Plaintiff, a pro se prisoner, filed a claim alleging that the warden, Drew, of the prison where he is incarcerated, failed to enforce a smoking ban, thereby causing exposure to secondhand smoke that rose to a level of a violation of the Plaintiff’s rights under the Eighth Amendment. He alleged that “he acquired asthma and suffered asthma symptoms, chest pain eye irritation, breathing difficulties, fatigue and dizziness” after his exposure to SHS. Previously, Colon’s claims against other defendants had been dismissed, but not the claim as to Drew. Defendant Drew filed a motion for reconsideration, arguing that the Court had failed to consider properly whether Drew was entitled to qualified immunity and that this error justifies reconsideration. The Court allowed the motion to reconsider, ruling that the actual dispute between the parties “is not factual – rather, it indicates a difference of opinion over what is adequate enforcement.” A U.S. District Court Judge granted summary judgment in favor of the defendant-appellee warden on qualified immunity grounds. The defendants’ motion for summary judgment was granted in full.

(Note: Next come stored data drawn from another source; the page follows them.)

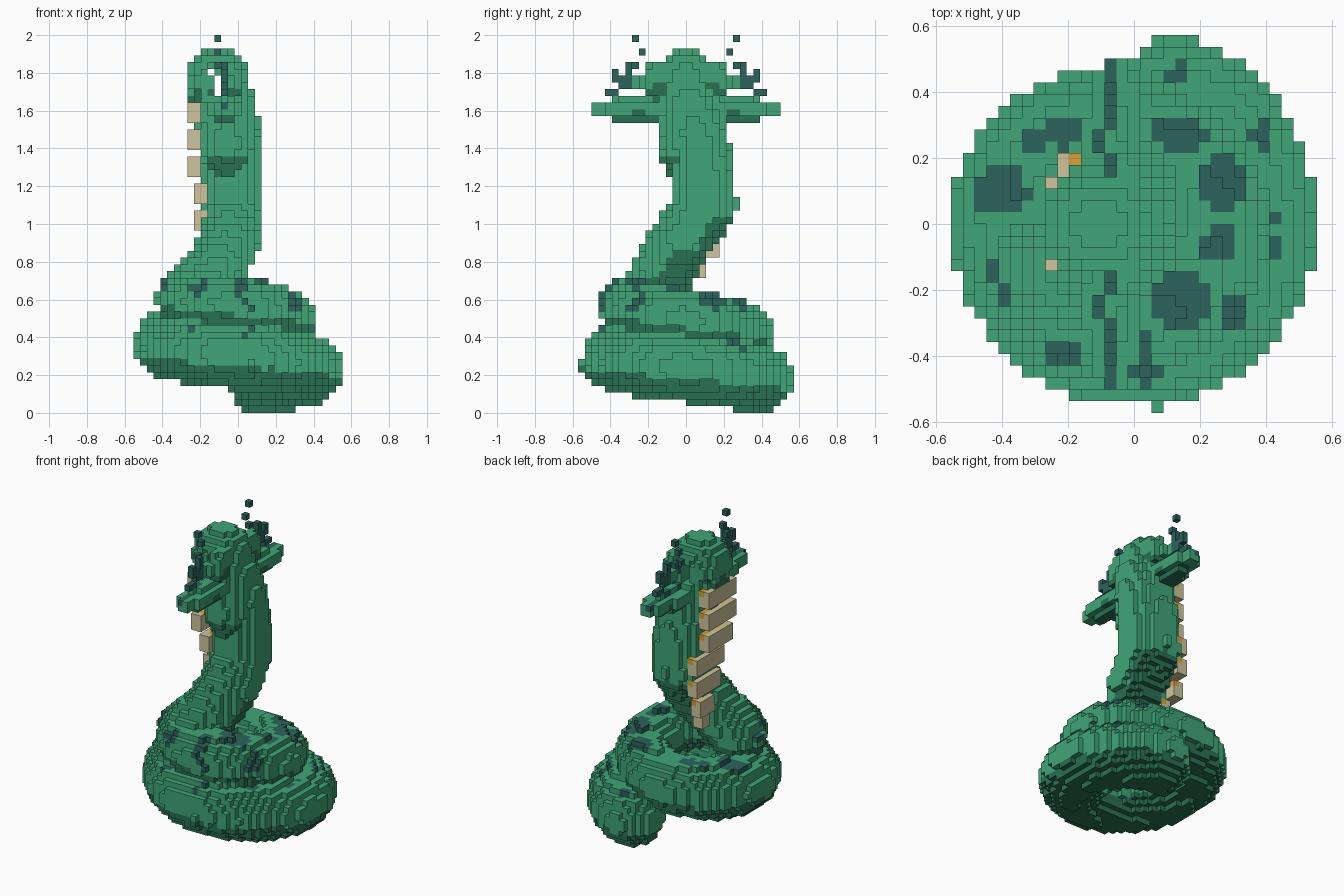
import bpy, bmesh, math
from mathutils import Vector

old = bpy.data.objects.get("Cube")
if old:
    bpy.data.objects.remove(old, do_unlink=True)

S = 2 / 56                      # size of one block
GREEN, DARK, TEAL, TAN, ORANGE = range(5)
cells = {}                      # (i, j, k) -> [part, colour, depth]


def material(name, rgb):
    m = bpy.data.materials.new(name)
    m.use_nodes = True
    m.diffuse_color = (*rgb, 1)
    m.node_tree.nodes["Principled BSDF"].inputs["Base Color"].default_value = (*rgb, 1)
    return m


materials = [material("scale_green", (.05, .38, .185)),
             material("underside_green", (.022, .16, .085)),
             material("dark_teal", (.025, .125, .108)),
             material("belly_tan", (.62, .56, .34)),
             material("belly_orange", (.68, .35, .035))]


def centre(c):
    return Vector((c[0] * S, (c[1] + .5) * S, (c[2] + .5) * S))


def cell_at(p):
    return round(p[0] / S), math.floor(p[1] / S), math.floor(p[2] / S)


# Fill blocks; each keeps its nearest shape, and is dark where that faces down
def fill_ellipsoid(part, mid, half):
    mid, half = Vector(mid), Vector(half)
    lo, hi = cell_at(mid - half), cell_at(mid + half)
    for i in range(lo[0], hi[0] + 1):
        for j in range(lo[1], hi[1] + 1):
            for k in range(max(lo[2], 0), hi[2] + 1):
                d = centre((i, j, k)) - mid
                n = Vector(d[a] / half[a] for a in range(3))
                q = n.length
                if q <= 1 and ((i, j, k) not in cells or q < cells[i, j, k][2]):
                    cells[i, j, k] = [part, DARK if n.z < -.33 * q else GREEN, q]


def sweep(part, points):
    for (a, ra), (b, rb) in zip(points, points[1:]):
        a, b = Vector(a), Vector(b)
        steps = max(1, int((b - a).length / .015))
        for n in range(steps + 1):
            t = n / steps
            r = ra + (rb - ra) * t
            fill_ellipsoid(part, a.lerp(b, t), (r, r, r))


def smooth(a, b, u):
    t = min(max((u - a) / (b - a), 0), 1)
    return t * t * (3 - 2 * t)


# Coiled body: a rising helix that tightens on its second turn
coil = []
for n in range(82):
    u = n * .02
    ang = math.radians(71 - 360 * u)
    tight = smooth(.74, 1.06, u)
    ring = .4 - .025 * smooth(0, .2, u) - .125 * tight + .07 * smooth(1.2, 1.55, u)
    r = .188 - .01 * smooth(0, .2, u) - .024 * tight
    coil.append(((ring * math.cos(ang), ring * math.sin(ang), .18 + .265 * u), r))
sweep("coiled_body", coil)
fill_ellipsoid("coiled_body", (.07, -.55, .26), (.03, .03, .03))

# Raised neck with a small swelling on its right side
neck = [coil[-1], ((-.11, -.115, .77), .165), ((-.04, -.02, .92), .165),
        ((-.04, .1, 1.1), .17), ((-.04, .085, 1.3), .165),
        ((-.045, .05, 1.48), .168), ((-.08, .01, 1.66), .165), ((-.1, 0, 1.74), .16)]
sweep("neck", neck)
fill_ellipsoid("neck", (-.06, -.03, 1.42), (.13, .11, .2))

# Head with a slot across it
fill_ellipsoid("head", (-.11, 0, 1.75), (.175, .16, .18))
for c in [c for c in cells if (c[0] == -3 and 47 <= c[2] <= 49) or (c[0], c[2]) == (-4, 50)]:
    del cells[c]

# Hood: wide lower wings, cheek lobes and a fan of loose bars, mirrored
bars = [(7, 7, 55), (6, 6, 53), (7, 8, 51), (8, 8, 50), (10, 10, 50), (9, 10, 49),
        (6, 8, 49), (6, 7, 48), (8, 9, 48), (10, 11, 47), (6, 8, 46), (9, 9, 46)]
for side in (1, -1):
    fill_ellipsoid("hood", (-.06, side * .25, 1.605), (.09, .26, .065))
    fill_ellipsoid("hood", (-.03, side * .15, 1.76), (.05, .09, .11))
    for first, last, k in bars:
        for y in range(first, last + 1):
            j = y if side > 0 else -1 - y
            i = -3 if k >= 50 and y <= 7 else -2
            inner = k < 50 and y <= 7
            cells[i, j, k] = ["hood_bars", GREEN if inner else TEAL, 1]
for (i, j, k), info in cells.items():
    if info[0] == "hood" and i == -2 and (i, j, k + 1) not in cells:
        info[1] = TEAL

# Belly plates: evenly spaced bars across the neck, orange along the inner top edge
plates = [(-.25, 0, 43, .14), (-.25, .01, 39, .14), (-.25, .04, 35, .13),
          (-.21, .08, 31, .14), (-.21, .1, 27, .13), (-.21, .11, 23, .07),
          (-.17, .07, 20, .04)]
for x, y, k0, half in plates:
    i0, j0, _ = cell_at((x, y - half + S / 2, 0))
    for n in range(round(2 * half / S)):
        for i in (i0, i0 + 1):
            for k in range(k0, k0 + 3):
                edge = i > i0 and k == k0 + 2 and n > 0
                cells[i, j0 + n, k] = ["belly_plates", ORANGE if edge else TAN, 0]

# Dark blotches on the upper side of the coils
blotches = [(.27, .12, .08), (.26, -.06, .06), (.15, -.23, .09), (.3, -.27, .05),
            (-.4, .1, .08), (-.3, .25, .05), (-.22, .28, .05), (.1, .28, .05),
            (.17, .27, .05), (.38, .27, .04), (-.22, -.39, .05), (.03, -.44, .05),
            (-.43, -.14, .03), (-.39, -.21, .03), (.03, -.36, .04), (.42, -.07, .03),
            (.13, .46, .03), (.42, .02, .02)]
for (i, j, k), info in cells.items():
    open_above = (i, j, k + 1) not in cells and (i, j, k + 2) not in cells
    if info[0] == "coiled_body" and info[1] == GREEN and open_above:
        p = centre((i, j, k))
        if any(math.hypot(p.x - x, p.y - y) < r for x, y, r in blotches):
            info[1] = TEAL


# Turn each part's exposed block sides into a mesh
def build(part):
    bm, verts = bmesh.new(), {}
    for c, (owner, colour, _) in cells.items():
        if owner != part:
            continue
        for axis in range(3):
            for sign in (-1, 1):
                near = list(c)
                near[axis] += sign
                if tuple(near) in cells:
                    continue
                corners = []
                for a, b in ((-1, -1), (1, -1), (1, 1), (-1, 1))[::sign]:
                    off = [0, 0, 0]
                    off[axis], off[(axis + 1) % 3], off[(axis + 2) % 3] = sign, a, b
                    key = tuple(2 * c[n] + off[n] for n in range(3))
                    if key not in verts:
                        verts[key] = bm.verts.new(centre([v / 2 for v in key]))
                    corners.append(verts[key])
                bm.faces.new(corners).material_index = colour
    mesh = bpy.data.meshes.new(part)
    bm.to_mesh(mesh)
    bm.free()
    for m in materials:
        mesh.materials.append(m)
    bpy.context.collection.objects.link(bpy.data.objects.new(part, mesh))


for part in sorted({info[0] for info in cells.values()}):
    build(part)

On appeal, in Colon v. Drew, et al., 2009 U.S. App. LEXIS 12135 (U.S.C.A. 2nd Cir. 2009) The warden had argued that he took sufficient action to protect Colon from SHS. The U.S. Court of Appeals for the Second Circuit vacated the district court judgment, ruling that “Colon has raised genuine issues of material fact with respect to the subjective requirement of Helling” v. McKinney.
2007 U.S. Dist. LEXIS 92376.